◆ **Exercise input**:
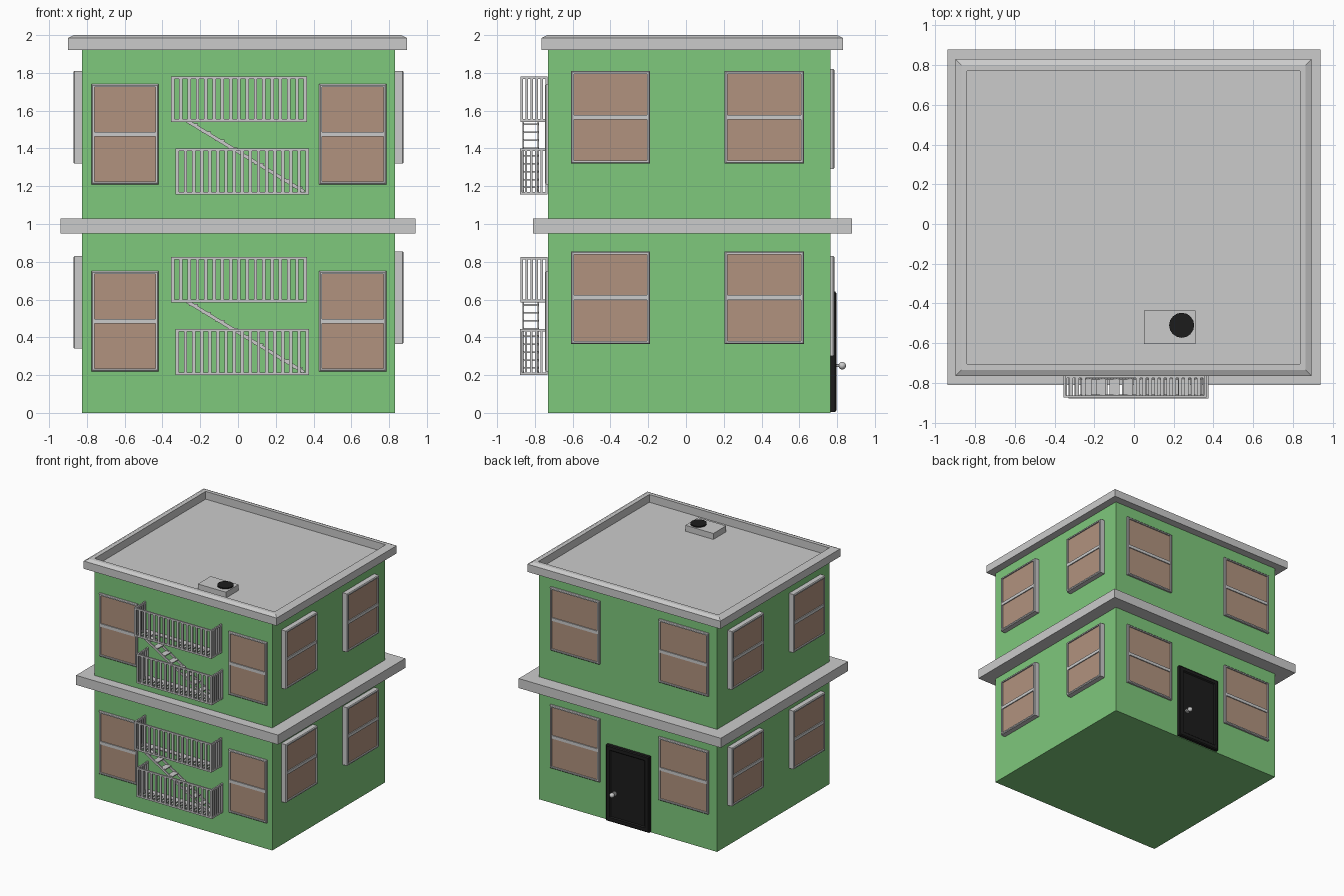
import bpy, bmesh, math
from mathutils import Matrix, Vector

if "Cube" in bpy.data.objects:
    bpy.data.objects.remove(bpy.data.objects["Cube"])


def material(name, rgb):
    m = bpy.data.materials.new(name)
    m.diffuse_color = (*rgb, 1)
    m.use_nodes = True
    m.node_tree.nodes["Principled BSDF"].inputs["Base Color"].default_value = m.diffuse_color
    return m


GREEN = material("green_paint", (0.21, 0.58, 0.20))
BROWN = material("brown_pane", (0.44, 0.29, 0.21))
BLACK = material("black_paint", (0.012, 0.012, 0.012))


def finish(name, bm, mat=None, matrix=None):
    bmesh.ops.recalc_face_normals(bm, faces=bm.faces)
    me = bpy.data.meshes.new(name)
    bm.to_mesh(me)
    bm.free()
    ob = bpy.data.objects.new(name, me)
    bpy.context.collection.objects.link(ob)
    if mat:
        me.materials.append(mat)
    if matrix:
        ob.matrix_world = matrix
    return ob


def add_box(bm, x0, x1, y0, y1, z0, z1):
    c = Vector(((x0 + x1) / 2, (y0 + y1) / 2, (z0 + z1) / 2))
    bmesh.ops.create_cube(bm, size=1, matrix=Matrix.Translation(c)
                          @ Matrix.Diagonal((x1 - x0, y1 - y0, z1 - z0, 1)))


def box(name, *dims, mat=None, matrix=None):
    bm = bmesh.new()
    add_box(bm, *dims)
    return finish(name, bm, mat, matrix)


def rings(name, loops, mat=None, matrix=None):
    """Skin stacked rectangles (x0, x1, y0, y1, z) and cap both ends."""
    bm = bmesh.new()
    prev = None
    for i, (x0, x1, y0, y1, z) in enumerate(loops):
        cur = [bm.verts.new(p) for p in ((x0, y0, z), (x1, y0, z), (x1, y1, z), (x0, y1, z))]
        if prev:
            for k in range(4):
                bm.faces.new((prev[k], prev[k - 3], cur[k - 3], cur[k]))
        if i in (0, len(loops) - 1):
            bm.faces.new(cur)
        prev = cur
    return finish(name, bm, mat, matrix)


# Walls and the ledge between floors
box("walls", -0.825, 0.83, -0.73, 0.765, 0, 1.93, mat=GREEN)
box("floor_ledge", -0.94, 0.94, -0.81, 0.88, 0.95, 1.03)

# Roof tray with bevelled parapet
def rect(inset, z):
    return (-0.9 + inset, 0.895 - inset, -0.765 + inset, 0.83 - inset, z)
rings("roof", [rect(0, 1.92), rect(0, 1.985), rect(0.03, 2.0),
               rect(0.06, 2.0), rect(0.06, 1.935)])

# Roof vent
box("vent_box", 0.05, 0.31, -0.605, -0.435, 1.93, 1.985)
bm = bmesh.new()
bmesh.ops.create_cone(bm, cap_ends=True, segments=16, radius1=0.063, radius2=0.063, depth=0.03,
                      matrix=Matrix.Translation((0.24, -0.51, 1.98)))
finish("vent_opening", bm, BLACK)


def wall_matrix(side):
    """Local x across the wall, y up, z outward."""
    x, z, origin = {
        "front": ((1, 0, 0), (0, -1, 0), (0, -0.73, 0)),
        "back": ((-1, 0, 0), (0, 1, 0), (0, 0.765, 0)),
        "right": ((0, 1, 0), (1, 0, 0), (0.83, 0, 0)),
        "left": ((0, -1, 0), (-1, 0, 0), (-0.825, 0, 0))}[side]
    m = Matrix((x, (0, 0, 1), z)).transposed().to_4x4()
    m.translation = origin
    return m


def window(side, a0, a1, z0, z1, depth):
    m = wall_matrix(side)
    if side in ("back", "left"):
        a0, a1 = -a1, -a0
    t, c = 0.016, 0.006
    glass = depth - 0.01
    # frame: bevelled outer edge, stepping in to the pane
    rings(side + "_window_frame", [
        (a0, a1, z0, z1, -0.005), (a0, a1, z0, z1, depth - c),
        (a0 + c, a1 - c, z0 + c, z1 - c, depth),
        (a0 + t, a1 - t, z0 + t, z1 - t, depth),
        (a0 + t, a1 - t, z0 + t, z1 - t, glass - 0.004)], matrix=m)
    box(side + "_window_pane", a0 + t, a1 - t, z0 + t, z1 - t, glass - 0.006, glass,
        mat=BROWN, matrix=m)
    zm = (z0 + z1) / 2
    box(side + "_window_bar", a0 + t / 2, a1 - t / 2, zm - 0.013, zm + 0.013,
        glass - 0.003, depth - 0.002, matrix=m)


for z in (0.22, 1.21):
    for a in (-0.775, 0.43):
        window("front", a, a + 0.355, z, z + 0.53, 0.016)
for z in (0.30, 1.29):
    for a in (-0.75, 0.26):
        window("back", a, a + 0.46, z, z + 0.53, 0.02)
for side, zs in (("right", (0.365, 1.32)), ("left", (0.34, 1.32))):
    for z in zs:
        for a in (-0.61, 0.205):
            window(side, a, a + 0.42, z, z + 0.49, 0.047)

# Back door with recessed panel and knob
back = wall_matrix("back")
rings("door", [(-0.19, 0.21, 0.005, 0.642, -0.005), (-0.19, 0.21, 0.005, 0.642, 0.025),
               (-0.182, 0.202, 0.013, 0.634, 0.031), (-0.155, 0.175, 0.04, 0.607, 0.031),
               (-0.147, 0.167, 0.048, 0.599, 0.022)], BLACK, back)
bm = bmesh.new()
bmesh.ops.create_uvsphere(bm, u_segments=16, v_segments=10, radius=0.02,
                          matrix=Matrix.Translation((-0.11, 0.25, 0.062)))
for r, d, z in ((0.008, 0.04, 0.04), (0.018, 0.012, 0.026)):
    bmesh.ops.create_cone(bm, cap_ends=True, segments=12, radius1=r, radius2=r, depth=d,
                          matrix=Matrix.Translation((-0.11, 0.25, z)))
knob = finish("door_knob", bm, None, back)
bpy.context.view_layer.objects.active = knob
knob.select_set(True)
bpy.ops.object.shade_smooth_by_angle()


def balcony(name, x0, x1, y0, z0, z1, hole=None):
    """Barred railing on three sides with a slatted floor."""
    bm = bmesh.new()
    yw, t, w = -0.732, 0.012, 0.018
    for a, b in ((z0, z0 + 0.014), (z1 - 0.014, z1)):
        add_box(bm, x0, x1, y0, y0 + t, a, b)
        for xs in (x0, x1 - t):
            add_box(bm, xs, xs + t, y0, yw, a, b)
    n = 16
    for i in range(n + 1):
        x = x0 + (x1 - x0 - w) * i / n
        add_box(bm, x, x + w, y0, y0 + t, z0, z1)
    for i in range(1, 6):
        y = y0 + (yw - y0 - t) * i / 5
        for xs in (x0, x1 - t):
            add_box(bm, xs, xs + t, y, y + t, z0, z1)
    # floor slats, leaving out the stair opening
    for i in range(24):
        x = x0 + (x1 - x0 - w) * i / 23
        if not (hole and hole[0] < x < hole[1]):
            add_box(bm, x, x + w, y0, yw, z0, z0 + 0.008)
    add_box(bm, x0, x1, -0.775, yw, z0, z0 + 0.008)
    finish(name, bm)


def stairs(name, top, bottom, steps=9):
    bm = bmesh.new()
    d = Vector(bottom) - Vector(top)
    mid = (Vector(bottom) + Vector(top)) / 2
    ang = math.atan2(-d.y, d.x)
    for y in (-0.862, -0.782):
        bmesh.ops.create_cube(bm, size=1, matrix=Matrix.Translation((mid.x, y, mid.y))
                              @ Matrix.Rotation(ang, 4, "Y")
                              @ Matrix.Diagonal((d.length, 0.008, 0.018, 1)))
    for i in range(steps):
        p = Vector(top) + d * (i + 0.5) / steps
        add_box(bm, p.x - 0.025, p.x + 0.025, -0.862, -0.782, p.y - 0.002, p.y + 0.006)
    finish(name, bm)


# Fire escape on each floor
for label, z in (("lower", 0.0), ("upper", 0.956)):
    balcony(label + "_top_balcony", -0.355, 0.365, -0.875, z + 0.585, z + 0.825, (-0.26, 0.0))
    balcony(label + "_bottom_balcony", -0.33, 0.375, -0.88, z + 0.2, z + 0.445)
    stairs(label + "_stairs", (-0.27, z + 0.59), (0.35, z + 0.215))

◆ **Required action**: Only lines holding the word "prev" belong in the answer; copy each one from the material.

◆ **Output for this task**:
    prev = None
        if prev:
                bm.faces.new((prev[k], prev[k - 3], cur[k - 3], cur[k]))
        prev = cur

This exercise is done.